• _Work item_:
For the word "context", find each line in the entries where it occurs and copy that line.

• _Given data_:

┌──

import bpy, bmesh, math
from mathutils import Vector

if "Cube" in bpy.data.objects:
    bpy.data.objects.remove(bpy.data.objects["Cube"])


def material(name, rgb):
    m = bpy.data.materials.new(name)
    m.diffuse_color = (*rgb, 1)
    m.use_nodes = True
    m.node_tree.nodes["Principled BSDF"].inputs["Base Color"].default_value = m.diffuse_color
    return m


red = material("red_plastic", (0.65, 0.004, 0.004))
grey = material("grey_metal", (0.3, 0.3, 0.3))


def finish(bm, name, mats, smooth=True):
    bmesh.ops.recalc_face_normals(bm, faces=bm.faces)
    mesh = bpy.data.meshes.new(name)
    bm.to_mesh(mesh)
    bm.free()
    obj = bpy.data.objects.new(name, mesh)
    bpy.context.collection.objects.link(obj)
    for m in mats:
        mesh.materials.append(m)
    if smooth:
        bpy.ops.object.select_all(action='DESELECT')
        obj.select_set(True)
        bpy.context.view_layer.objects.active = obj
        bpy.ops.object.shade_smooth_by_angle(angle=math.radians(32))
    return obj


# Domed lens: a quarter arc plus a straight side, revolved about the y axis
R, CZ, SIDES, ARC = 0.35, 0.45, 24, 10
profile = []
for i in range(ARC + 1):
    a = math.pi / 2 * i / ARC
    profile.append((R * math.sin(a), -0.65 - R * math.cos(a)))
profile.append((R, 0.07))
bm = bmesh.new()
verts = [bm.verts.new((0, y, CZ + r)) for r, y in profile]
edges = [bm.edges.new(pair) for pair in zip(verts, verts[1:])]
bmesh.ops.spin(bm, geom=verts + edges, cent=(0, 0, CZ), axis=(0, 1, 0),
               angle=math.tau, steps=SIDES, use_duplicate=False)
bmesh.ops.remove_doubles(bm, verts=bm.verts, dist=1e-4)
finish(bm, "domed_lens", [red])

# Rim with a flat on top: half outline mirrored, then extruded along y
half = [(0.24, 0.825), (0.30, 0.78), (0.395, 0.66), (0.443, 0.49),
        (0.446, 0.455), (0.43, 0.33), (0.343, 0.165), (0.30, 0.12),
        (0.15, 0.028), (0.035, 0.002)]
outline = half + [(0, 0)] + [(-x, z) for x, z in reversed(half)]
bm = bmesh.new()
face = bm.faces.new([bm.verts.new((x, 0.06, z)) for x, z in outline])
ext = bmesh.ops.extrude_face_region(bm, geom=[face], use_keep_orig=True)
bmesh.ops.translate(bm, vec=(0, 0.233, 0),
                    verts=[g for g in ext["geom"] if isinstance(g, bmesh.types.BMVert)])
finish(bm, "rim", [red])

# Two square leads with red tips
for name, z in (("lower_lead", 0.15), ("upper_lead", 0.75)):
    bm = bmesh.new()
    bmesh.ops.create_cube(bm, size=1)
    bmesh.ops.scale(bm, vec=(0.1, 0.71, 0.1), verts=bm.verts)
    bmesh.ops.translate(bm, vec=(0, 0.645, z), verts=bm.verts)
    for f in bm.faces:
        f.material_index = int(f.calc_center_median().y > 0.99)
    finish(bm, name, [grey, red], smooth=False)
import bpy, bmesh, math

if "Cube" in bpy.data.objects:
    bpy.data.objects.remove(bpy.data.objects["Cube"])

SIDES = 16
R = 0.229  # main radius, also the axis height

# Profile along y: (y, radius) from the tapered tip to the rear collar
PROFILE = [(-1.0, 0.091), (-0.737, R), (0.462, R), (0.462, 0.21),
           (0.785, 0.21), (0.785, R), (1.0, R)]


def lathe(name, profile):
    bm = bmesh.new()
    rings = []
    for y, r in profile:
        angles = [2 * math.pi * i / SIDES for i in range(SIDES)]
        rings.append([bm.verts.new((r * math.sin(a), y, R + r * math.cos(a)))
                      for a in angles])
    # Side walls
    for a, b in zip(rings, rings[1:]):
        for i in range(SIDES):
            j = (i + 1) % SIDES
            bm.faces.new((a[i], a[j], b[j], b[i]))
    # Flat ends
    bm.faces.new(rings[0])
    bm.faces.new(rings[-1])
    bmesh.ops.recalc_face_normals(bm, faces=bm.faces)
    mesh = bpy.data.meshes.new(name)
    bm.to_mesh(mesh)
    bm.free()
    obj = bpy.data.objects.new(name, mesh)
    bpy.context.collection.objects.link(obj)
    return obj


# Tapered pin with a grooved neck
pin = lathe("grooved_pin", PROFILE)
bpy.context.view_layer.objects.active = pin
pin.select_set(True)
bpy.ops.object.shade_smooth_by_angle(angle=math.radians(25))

└──
┌──

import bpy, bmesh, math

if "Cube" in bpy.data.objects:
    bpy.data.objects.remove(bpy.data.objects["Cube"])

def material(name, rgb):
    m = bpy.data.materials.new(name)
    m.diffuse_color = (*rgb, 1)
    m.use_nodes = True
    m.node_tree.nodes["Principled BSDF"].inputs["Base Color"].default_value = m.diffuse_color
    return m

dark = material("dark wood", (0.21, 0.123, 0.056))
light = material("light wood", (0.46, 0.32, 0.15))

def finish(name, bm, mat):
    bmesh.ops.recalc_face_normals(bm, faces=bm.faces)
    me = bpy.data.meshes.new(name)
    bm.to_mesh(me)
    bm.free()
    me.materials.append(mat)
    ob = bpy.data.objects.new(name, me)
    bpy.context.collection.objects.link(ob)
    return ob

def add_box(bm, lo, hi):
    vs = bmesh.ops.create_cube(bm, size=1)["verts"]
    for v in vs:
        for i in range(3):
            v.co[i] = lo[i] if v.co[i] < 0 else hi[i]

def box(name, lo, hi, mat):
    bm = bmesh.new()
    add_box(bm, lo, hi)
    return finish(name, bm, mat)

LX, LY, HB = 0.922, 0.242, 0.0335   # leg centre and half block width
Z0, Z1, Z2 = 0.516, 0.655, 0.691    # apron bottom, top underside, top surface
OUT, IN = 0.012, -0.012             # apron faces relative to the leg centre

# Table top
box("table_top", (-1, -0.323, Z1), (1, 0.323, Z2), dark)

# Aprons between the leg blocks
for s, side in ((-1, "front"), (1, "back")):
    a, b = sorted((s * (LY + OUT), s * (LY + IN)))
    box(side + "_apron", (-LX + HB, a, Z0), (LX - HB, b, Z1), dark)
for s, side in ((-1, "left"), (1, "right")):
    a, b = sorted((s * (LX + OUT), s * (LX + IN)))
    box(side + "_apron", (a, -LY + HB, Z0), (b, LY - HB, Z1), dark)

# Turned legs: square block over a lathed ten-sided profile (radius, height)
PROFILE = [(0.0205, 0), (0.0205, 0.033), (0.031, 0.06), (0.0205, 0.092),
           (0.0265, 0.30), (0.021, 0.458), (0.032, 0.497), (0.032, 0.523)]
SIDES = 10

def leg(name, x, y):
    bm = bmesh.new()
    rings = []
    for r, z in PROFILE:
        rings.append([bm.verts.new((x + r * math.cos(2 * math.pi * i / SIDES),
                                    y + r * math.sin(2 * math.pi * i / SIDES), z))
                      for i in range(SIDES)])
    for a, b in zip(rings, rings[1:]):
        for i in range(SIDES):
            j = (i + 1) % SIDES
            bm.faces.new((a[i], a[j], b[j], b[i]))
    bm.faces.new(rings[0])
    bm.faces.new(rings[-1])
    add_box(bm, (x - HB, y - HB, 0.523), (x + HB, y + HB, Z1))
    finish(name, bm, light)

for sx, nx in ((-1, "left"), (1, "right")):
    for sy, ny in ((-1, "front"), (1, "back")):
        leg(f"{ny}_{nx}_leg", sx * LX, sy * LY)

└──
┌──

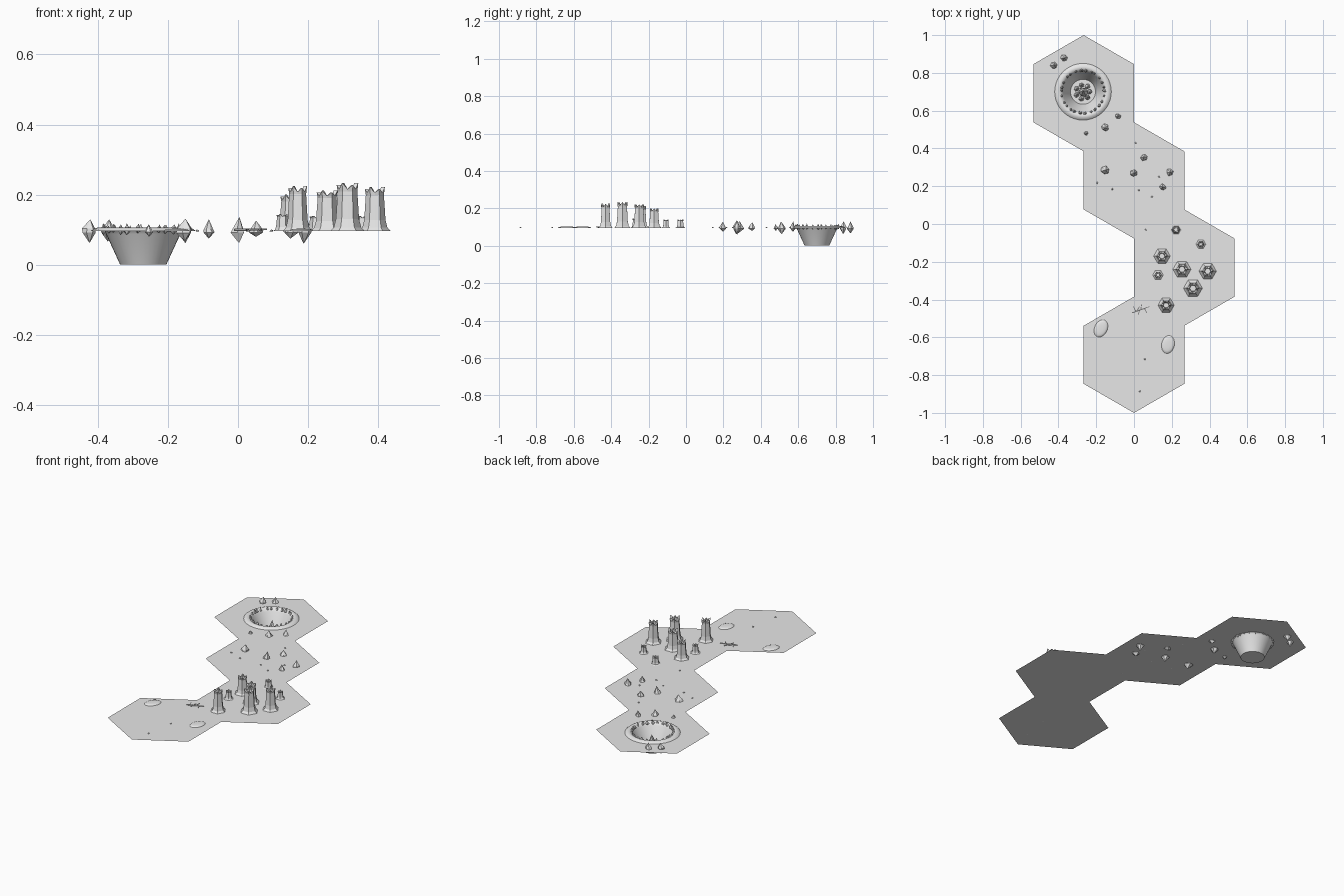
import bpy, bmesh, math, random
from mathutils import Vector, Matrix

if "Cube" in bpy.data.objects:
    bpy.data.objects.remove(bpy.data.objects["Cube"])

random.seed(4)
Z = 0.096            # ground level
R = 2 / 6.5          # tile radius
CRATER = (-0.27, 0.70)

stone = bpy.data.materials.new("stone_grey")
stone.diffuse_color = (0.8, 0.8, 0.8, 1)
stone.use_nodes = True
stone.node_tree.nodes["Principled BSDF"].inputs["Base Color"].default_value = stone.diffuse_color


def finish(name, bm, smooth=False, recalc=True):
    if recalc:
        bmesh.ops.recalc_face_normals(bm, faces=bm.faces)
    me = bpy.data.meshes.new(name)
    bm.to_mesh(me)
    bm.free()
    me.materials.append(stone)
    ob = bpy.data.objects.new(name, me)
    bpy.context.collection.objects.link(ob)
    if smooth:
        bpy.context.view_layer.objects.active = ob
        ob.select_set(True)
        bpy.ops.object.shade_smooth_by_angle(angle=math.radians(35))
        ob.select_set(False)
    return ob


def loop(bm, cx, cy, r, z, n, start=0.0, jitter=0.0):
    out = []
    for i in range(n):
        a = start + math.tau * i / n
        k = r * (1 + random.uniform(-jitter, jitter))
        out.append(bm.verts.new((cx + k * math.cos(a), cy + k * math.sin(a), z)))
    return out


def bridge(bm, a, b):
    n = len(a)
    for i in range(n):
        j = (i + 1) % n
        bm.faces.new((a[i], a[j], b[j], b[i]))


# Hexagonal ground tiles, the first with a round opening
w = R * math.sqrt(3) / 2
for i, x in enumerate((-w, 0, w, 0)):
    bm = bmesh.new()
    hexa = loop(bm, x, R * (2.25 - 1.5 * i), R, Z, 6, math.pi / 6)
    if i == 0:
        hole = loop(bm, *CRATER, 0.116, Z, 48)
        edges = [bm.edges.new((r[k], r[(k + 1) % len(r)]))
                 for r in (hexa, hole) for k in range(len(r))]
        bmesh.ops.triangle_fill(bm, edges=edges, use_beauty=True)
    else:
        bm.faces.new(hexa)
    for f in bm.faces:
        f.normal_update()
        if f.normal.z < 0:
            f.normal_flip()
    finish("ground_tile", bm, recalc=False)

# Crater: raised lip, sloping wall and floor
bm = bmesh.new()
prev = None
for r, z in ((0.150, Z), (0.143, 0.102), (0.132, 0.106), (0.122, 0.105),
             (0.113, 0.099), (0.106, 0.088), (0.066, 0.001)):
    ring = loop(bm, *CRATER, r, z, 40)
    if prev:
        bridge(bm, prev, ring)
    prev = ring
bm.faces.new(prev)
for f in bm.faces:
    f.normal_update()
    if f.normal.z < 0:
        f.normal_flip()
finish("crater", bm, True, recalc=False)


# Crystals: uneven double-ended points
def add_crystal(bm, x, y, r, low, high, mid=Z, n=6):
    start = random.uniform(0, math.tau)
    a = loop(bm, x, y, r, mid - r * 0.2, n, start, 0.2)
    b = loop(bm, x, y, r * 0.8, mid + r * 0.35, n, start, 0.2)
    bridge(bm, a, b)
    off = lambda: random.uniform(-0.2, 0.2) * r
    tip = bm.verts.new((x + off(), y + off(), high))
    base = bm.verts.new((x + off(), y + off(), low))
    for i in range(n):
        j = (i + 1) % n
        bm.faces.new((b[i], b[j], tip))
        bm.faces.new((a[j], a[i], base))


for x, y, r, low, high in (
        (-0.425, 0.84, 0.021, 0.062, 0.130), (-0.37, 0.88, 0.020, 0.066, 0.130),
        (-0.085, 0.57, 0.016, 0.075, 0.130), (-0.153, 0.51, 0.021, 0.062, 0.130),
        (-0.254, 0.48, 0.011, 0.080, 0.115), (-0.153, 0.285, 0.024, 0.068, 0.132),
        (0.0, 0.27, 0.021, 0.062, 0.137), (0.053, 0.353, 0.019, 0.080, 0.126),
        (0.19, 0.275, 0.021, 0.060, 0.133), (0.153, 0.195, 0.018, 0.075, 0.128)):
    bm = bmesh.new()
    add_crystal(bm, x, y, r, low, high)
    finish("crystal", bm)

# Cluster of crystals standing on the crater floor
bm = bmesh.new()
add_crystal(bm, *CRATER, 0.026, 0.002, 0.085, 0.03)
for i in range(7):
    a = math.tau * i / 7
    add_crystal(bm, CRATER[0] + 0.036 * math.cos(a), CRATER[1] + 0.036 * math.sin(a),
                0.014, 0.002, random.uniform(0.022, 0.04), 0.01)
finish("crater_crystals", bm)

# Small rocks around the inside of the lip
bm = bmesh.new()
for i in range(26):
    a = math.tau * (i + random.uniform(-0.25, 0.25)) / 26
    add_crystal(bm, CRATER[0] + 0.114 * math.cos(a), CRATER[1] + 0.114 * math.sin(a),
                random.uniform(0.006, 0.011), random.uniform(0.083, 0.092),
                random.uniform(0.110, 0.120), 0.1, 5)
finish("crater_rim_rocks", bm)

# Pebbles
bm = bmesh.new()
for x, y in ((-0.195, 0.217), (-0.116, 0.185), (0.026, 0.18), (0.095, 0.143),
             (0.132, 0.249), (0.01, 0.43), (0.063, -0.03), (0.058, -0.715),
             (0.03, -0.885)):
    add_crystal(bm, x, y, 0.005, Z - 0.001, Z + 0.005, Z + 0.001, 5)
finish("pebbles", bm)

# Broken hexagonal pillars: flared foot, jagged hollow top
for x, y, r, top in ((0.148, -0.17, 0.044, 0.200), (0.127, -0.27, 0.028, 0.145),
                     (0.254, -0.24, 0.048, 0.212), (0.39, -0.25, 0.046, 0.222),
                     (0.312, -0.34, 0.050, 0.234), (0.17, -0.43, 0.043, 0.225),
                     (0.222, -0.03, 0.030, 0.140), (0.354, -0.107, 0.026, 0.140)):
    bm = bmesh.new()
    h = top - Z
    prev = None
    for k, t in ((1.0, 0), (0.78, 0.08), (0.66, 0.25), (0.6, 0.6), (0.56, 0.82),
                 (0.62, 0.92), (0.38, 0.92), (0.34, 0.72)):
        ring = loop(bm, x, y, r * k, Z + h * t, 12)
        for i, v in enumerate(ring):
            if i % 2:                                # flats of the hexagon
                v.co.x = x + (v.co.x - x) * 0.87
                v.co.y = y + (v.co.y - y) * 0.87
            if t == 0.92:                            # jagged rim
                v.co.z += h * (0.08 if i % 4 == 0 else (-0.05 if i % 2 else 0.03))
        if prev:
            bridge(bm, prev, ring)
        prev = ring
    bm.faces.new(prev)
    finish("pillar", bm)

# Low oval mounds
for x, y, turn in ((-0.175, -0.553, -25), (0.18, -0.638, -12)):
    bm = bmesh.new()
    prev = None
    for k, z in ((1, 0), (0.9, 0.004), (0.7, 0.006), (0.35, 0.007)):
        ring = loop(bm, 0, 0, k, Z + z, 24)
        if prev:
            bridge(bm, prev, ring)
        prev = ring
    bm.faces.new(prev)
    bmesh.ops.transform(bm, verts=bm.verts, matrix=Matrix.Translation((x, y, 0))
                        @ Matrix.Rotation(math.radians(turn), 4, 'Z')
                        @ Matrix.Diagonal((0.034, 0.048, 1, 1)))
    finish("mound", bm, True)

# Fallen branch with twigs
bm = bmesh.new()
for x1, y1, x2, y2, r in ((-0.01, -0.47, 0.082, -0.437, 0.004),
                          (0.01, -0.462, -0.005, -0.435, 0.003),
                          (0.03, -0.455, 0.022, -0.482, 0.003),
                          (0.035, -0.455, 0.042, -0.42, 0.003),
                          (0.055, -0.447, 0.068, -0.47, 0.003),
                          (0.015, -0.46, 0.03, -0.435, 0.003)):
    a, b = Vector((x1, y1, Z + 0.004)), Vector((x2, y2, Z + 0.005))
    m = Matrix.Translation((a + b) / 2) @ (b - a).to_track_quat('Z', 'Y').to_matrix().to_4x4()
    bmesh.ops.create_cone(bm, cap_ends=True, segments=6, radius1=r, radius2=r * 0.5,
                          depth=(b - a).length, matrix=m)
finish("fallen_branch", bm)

└──

• _Task output_:
    bpy.context.collection.objects.link(obj)
        bpy.context.view_layer.objects.active = obj
    bpy.context.collection.objects.link(obj)
bpy.context.view_layer.objects.active = pin
    bpy.context.collection.objects.link(ob)
    bpy.context.collection.objects.link(ob)
        bpy.context.view_layer.objects.active = ob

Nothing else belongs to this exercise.